▸ Work to be completed:
Sort through the entries below and pull out lines containing the word "loops".

▸ Data provided:
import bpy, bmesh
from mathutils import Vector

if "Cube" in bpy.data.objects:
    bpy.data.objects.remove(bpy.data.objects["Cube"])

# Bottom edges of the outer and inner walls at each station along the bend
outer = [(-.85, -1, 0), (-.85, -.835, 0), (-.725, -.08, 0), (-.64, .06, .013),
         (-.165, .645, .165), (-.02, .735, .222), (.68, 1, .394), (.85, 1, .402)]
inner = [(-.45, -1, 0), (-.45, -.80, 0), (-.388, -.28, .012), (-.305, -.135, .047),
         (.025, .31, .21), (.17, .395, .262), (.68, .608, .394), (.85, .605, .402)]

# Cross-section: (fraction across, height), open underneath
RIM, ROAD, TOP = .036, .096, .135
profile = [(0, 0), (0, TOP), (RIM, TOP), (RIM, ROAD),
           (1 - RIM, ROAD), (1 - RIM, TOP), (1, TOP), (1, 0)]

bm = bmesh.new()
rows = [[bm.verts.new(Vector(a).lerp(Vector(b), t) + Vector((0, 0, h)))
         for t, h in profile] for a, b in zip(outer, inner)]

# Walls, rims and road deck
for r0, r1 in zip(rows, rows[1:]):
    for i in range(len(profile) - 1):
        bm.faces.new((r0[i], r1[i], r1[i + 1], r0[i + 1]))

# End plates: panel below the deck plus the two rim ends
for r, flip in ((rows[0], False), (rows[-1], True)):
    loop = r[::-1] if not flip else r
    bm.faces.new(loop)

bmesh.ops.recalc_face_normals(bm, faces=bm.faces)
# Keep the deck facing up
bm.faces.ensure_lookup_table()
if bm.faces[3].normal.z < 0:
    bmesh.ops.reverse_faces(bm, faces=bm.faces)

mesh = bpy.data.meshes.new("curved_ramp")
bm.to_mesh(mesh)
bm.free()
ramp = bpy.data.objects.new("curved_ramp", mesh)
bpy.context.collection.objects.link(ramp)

---

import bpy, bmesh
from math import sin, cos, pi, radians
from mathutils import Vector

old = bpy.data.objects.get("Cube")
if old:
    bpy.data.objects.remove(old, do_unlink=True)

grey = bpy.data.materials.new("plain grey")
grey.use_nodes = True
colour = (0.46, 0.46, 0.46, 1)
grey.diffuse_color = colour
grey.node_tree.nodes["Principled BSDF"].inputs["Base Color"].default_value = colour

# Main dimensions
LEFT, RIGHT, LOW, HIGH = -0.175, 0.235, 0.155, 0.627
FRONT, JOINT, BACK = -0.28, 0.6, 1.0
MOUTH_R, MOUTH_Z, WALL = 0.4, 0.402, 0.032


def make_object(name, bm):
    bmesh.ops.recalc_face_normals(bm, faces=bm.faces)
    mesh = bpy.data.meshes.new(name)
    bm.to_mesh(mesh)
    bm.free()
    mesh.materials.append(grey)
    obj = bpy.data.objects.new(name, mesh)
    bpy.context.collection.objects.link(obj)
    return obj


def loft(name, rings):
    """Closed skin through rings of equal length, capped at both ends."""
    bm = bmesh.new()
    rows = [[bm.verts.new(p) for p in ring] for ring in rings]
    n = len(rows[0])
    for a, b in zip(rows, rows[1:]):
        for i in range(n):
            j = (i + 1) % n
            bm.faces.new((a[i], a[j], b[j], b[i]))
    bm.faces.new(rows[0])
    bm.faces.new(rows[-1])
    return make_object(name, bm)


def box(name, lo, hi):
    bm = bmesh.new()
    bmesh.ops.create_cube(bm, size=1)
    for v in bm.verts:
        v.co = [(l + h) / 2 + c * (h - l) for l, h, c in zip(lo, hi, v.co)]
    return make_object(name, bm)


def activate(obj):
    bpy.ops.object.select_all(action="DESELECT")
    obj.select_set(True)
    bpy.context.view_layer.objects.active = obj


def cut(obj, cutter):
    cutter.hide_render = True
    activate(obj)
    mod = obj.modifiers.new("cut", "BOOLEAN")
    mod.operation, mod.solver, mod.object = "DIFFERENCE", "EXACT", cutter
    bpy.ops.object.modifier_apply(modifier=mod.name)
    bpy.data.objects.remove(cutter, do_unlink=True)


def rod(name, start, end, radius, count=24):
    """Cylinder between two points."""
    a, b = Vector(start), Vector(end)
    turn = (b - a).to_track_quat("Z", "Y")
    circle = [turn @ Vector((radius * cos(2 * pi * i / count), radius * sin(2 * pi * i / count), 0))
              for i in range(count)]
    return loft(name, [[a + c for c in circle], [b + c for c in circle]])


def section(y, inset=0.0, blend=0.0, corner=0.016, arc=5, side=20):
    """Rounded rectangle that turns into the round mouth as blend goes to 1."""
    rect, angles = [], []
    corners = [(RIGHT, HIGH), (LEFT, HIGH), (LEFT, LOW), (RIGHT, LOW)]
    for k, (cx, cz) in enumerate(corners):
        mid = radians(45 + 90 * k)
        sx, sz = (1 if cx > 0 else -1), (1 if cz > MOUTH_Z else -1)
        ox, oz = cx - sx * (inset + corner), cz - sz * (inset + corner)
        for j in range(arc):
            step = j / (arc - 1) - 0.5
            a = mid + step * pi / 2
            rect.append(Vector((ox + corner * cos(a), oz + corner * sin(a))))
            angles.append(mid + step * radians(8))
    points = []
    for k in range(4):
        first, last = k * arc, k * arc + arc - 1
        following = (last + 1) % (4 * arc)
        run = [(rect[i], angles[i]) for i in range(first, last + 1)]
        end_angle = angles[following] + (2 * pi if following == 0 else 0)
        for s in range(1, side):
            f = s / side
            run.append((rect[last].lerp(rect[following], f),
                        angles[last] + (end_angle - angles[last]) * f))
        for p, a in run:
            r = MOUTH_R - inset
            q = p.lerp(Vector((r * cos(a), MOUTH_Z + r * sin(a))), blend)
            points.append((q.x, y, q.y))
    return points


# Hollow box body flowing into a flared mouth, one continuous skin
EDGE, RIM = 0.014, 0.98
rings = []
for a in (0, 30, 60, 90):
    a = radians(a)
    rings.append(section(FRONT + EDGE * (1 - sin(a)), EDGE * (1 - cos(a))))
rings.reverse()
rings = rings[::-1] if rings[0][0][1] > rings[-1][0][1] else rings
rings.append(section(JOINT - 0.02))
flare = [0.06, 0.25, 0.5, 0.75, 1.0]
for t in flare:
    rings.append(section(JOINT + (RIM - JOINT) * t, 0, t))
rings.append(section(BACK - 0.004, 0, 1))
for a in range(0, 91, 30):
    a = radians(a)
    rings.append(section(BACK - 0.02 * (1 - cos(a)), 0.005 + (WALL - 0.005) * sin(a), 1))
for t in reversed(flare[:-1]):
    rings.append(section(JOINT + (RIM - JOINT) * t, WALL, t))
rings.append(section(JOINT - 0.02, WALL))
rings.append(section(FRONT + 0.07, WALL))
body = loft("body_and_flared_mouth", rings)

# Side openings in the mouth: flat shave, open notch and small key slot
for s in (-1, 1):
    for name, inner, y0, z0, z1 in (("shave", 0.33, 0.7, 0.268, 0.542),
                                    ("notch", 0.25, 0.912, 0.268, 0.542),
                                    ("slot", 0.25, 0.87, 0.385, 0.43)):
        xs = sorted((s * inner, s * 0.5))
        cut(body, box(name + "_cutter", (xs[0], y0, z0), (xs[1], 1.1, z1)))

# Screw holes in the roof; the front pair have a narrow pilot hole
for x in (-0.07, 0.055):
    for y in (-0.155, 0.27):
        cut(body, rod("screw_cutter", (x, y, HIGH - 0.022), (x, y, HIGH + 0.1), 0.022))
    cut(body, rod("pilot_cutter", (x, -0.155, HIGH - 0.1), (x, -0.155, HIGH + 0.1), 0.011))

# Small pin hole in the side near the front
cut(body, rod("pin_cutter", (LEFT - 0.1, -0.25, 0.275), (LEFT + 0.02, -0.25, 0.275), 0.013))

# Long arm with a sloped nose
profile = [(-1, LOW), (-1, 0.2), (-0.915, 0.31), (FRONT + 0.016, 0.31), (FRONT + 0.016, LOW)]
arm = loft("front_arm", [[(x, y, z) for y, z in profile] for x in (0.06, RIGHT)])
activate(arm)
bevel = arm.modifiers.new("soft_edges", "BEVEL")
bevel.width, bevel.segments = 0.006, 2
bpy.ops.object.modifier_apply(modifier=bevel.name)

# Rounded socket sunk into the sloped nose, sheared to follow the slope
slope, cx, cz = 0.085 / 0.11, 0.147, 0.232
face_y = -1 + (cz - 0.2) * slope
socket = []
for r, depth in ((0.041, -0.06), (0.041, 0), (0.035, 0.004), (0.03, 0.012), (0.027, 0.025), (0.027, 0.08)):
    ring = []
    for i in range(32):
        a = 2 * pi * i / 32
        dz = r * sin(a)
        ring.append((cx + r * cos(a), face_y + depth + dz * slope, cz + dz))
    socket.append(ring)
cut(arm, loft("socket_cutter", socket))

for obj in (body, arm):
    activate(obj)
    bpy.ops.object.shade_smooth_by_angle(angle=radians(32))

* * *

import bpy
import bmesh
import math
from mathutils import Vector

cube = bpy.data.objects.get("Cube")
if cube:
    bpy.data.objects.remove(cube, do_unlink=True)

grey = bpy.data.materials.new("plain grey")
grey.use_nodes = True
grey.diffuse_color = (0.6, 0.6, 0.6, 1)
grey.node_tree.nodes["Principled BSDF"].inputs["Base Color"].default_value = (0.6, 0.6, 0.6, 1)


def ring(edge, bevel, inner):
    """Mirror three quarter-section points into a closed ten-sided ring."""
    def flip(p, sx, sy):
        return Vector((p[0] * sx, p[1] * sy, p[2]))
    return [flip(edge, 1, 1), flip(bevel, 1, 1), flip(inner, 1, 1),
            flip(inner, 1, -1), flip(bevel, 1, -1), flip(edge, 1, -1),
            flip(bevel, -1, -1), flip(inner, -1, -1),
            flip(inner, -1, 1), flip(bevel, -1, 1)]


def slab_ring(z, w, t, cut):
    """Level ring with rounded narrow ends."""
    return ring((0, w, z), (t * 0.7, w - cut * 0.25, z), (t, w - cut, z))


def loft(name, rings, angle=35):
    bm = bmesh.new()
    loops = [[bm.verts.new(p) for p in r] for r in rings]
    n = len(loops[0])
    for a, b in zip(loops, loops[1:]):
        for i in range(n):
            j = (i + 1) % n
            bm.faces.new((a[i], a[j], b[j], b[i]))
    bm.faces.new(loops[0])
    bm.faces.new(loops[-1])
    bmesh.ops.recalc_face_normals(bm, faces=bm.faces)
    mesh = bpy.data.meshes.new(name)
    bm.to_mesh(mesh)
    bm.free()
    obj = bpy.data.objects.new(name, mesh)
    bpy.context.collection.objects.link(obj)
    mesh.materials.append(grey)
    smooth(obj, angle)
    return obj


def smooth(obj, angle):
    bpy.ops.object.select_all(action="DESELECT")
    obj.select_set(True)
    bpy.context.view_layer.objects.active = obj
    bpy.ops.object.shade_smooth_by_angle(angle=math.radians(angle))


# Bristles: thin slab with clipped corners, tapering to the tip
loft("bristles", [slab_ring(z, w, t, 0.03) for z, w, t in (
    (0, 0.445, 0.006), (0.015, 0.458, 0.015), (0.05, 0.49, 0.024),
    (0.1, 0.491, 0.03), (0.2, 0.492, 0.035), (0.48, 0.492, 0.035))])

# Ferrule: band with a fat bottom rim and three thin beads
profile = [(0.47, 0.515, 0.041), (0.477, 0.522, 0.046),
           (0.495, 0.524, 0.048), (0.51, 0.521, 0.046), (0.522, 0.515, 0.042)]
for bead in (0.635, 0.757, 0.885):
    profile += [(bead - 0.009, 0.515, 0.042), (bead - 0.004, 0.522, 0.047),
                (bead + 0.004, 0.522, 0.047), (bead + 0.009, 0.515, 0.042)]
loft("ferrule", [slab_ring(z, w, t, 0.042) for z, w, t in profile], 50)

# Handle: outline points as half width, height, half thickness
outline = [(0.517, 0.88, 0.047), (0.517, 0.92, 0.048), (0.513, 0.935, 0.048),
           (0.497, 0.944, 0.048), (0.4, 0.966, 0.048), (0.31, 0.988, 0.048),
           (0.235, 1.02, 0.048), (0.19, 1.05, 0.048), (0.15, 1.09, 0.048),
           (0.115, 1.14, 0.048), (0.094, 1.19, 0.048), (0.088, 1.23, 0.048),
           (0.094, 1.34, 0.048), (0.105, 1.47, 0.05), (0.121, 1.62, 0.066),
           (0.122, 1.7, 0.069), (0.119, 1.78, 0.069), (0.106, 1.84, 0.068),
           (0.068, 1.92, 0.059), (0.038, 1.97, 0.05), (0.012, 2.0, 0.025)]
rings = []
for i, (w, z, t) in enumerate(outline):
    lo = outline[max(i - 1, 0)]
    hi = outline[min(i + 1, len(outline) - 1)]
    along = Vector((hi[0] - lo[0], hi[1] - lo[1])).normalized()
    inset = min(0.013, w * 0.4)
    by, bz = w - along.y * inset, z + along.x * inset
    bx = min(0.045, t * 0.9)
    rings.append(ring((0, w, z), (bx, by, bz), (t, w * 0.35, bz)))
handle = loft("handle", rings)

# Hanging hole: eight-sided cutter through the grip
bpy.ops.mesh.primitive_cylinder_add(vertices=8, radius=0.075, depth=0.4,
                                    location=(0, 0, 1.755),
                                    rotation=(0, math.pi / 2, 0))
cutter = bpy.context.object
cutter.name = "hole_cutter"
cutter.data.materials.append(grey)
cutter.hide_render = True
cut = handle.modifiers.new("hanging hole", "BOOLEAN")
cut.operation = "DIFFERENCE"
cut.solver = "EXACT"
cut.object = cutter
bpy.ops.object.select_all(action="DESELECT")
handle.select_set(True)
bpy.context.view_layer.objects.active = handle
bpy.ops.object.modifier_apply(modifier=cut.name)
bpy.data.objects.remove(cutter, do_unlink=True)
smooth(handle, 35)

▸ Solved problem:
    loops = [[bm.verts.new(p) for p in r] for r in rings]
    n = len(loops[0])
    for a, b in zip(loops, loops[1:]):
    bm.faces.new(loops[0])
    bm.faces.new(loops[-1])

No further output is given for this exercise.